State only how many lines of the records contain the string "from".

=== Exercise input ===
'''
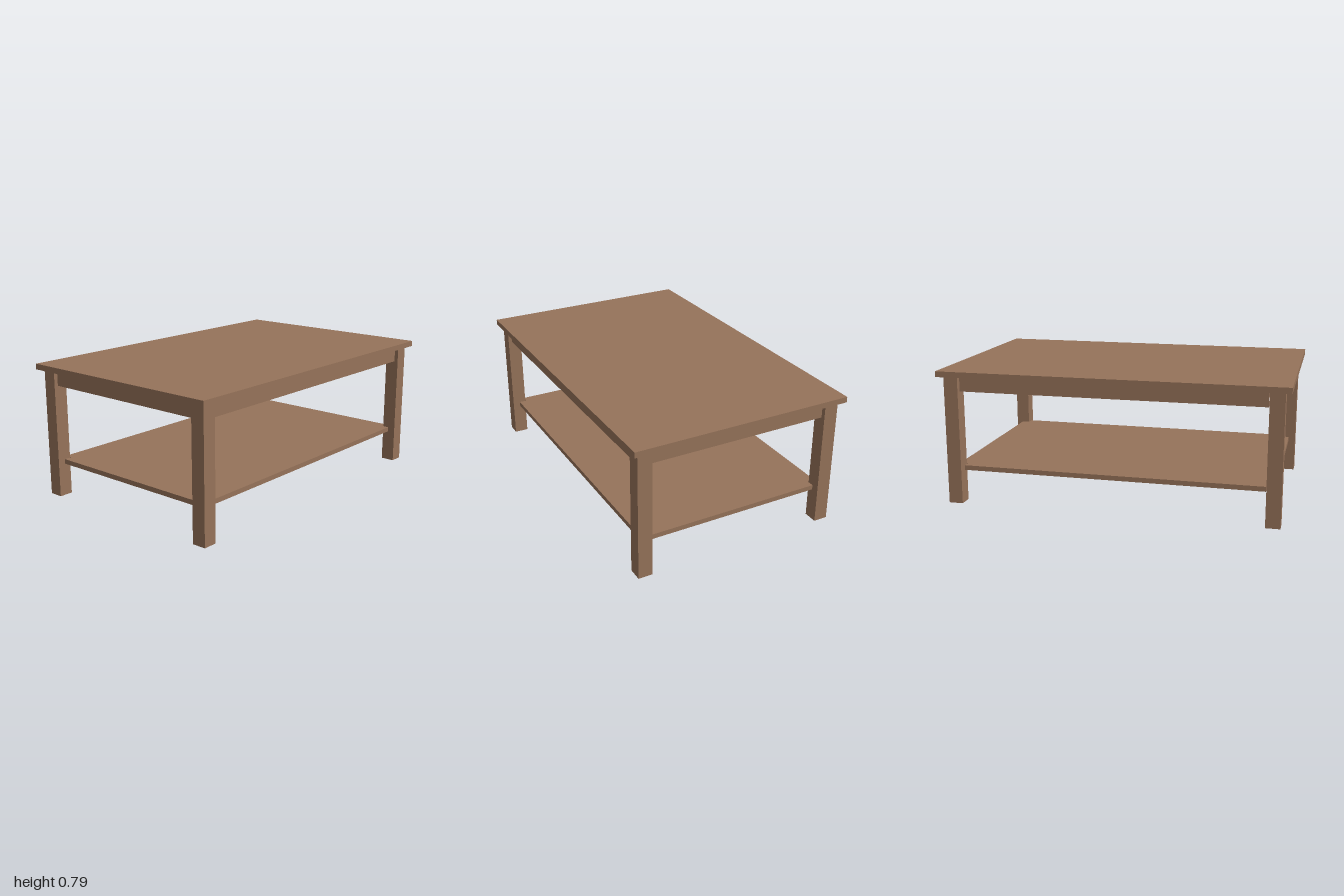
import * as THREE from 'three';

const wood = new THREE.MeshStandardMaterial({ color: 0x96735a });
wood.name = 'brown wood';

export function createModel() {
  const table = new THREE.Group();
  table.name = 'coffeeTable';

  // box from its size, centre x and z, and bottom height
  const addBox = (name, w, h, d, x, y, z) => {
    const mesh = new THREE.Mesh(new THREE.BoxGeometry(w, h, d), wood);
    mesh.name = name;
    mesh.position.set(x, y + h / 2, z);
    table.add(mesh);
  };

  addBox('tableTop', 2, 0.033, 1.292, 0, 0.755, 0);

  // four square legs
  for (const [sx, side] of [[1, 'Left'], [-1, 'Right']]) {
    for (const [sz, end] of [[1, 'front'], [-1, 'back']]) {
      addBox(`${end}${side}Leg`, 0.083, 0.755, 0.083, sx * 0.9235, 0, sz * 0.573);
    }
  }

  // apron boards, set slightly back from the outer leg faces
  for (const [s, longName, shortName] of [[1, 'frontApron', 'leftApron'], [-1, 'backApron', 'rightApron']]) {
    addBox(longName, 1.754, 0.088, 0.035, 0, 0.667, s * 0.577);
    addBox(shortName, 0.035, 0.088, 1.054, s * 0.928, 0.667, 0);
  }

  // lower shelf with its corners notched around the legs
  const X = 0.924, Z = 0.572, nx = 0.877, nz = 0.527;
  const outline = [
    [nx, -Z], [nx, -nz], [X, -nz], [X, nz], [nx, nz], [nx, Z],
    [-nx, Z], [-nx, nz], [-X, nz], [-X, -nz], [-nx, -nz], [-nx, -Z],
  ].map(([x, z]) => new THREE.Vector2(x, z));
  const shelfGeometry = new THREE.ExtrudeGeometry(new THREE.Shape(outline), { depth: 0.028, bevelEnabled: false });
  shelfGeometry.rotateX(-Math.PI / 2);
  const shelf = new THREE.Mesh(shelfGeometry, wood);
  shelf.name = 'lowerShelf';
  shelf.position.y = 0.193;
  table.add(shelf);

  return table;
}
'''
=== Answer ===
3